IME with 10-12 UNIverses, each one's VTF is best adjusted using the protocol I've posted before: find its mistracking point on very dynamic passages, work very slightly upwards from there by listening.

Have fun!
Doug

BTW, if you can play a UNIverse (or any cartridge) with "negative VTA", we'd all like to see photos. ;-)
Every other record I've purchased since I got into analog heavily about half a year ago has been visibly warped. (I returned first few but soon gave up since it seems to be the norm, not the exception, sadly. At least for jazz records. But that's a topic for another thread already discussed here.) Doubtless, warpage affects VTA/SRA setting even for the same record making any valid comparison very difficult and probably not very meaningful. So unless all of your records are perfectly flat, I'd question the benefit of recording settings for every LP and advocate for a setting that seems to work for most records, just to retain my sanity. But then again, I have neither Doug's or Paul's ears, nor their equipment, so I can only speak for myself.
Doug,

I lowered the VTF to 1.5gm and TRIED to get "negative VTA :-)" but with the DaVinci 12" it is very difficult (as Dertonarm stated).
Nevertheless, with the DaVinci parallel the "magic" of the Universe returned to its former domain.
As you have indicated, it must be a slow process of the suspension lowering that requires a keen ear on things at all times?

I will now attempt your 1.2gm benchmark and work up as you suggest but now as I sit blissfully listening to the Universe in full flight, I look at my wife and say....."damn, I bet Doug could get it better than this!?" :-(
I also have a list like Dertonarm's, though self generated and a bit half-assed.

To me, Doug, absolutely "Not". You are a real vinyl enthusiast! And it's nothing to do with how high pricey your equipments are.
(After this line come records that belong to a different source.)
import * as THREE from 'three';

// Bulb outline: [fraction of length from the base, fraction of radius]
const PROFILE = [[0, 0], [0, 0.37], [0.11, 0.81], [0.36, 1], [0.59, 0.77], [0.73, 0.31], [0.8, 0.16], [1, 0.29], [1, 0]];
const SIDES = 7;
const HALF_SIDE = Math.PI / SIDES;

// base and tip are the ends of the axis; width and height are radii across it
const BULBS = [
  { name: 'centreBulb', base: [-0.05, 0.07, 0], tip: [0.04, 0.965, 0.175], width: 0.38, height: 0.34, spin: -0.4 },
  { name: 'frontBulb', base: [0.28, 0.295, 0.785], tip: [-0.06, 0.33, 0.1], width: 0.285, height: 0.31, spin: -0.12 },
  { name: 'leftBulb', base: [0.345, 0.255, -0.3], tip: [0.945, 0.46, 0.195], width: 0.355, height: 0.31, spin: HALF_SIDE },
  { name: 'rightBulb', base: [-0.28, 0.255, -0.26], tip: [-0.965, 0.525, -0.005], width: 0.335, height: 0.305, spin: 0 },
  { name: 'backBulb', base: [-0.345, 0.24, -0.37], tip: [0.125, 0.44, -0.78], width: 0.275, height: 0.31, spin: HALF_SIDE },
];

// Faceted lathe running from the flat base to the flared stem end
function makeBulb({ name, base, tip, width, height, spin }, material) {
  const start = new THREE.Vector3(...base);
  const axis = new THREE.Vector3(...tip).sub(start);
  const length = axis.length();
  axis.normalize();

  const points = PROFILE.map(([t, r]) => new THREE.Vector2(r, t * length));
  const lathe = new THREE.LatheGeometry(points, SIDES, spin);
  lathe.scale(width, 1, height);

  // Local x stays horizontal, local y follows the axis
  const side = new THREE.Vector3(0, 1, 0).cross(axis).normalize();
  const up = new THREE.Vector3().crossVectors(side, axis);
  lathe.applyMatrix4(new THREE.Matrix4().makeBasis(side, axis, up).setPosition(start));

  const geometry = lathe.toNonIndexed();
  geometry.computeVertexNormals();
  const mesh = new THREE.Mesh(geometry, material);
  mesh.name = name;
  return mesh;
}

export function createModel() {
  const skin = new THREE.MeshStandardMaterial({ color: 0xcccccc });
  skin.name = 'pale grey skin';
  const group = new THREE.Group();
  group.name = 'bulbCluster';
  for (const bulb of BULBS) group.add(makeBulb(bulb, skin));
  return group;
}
I will try to experiment your "mistracking point" method to reset the VTF and report back later;)

Best regards
Dan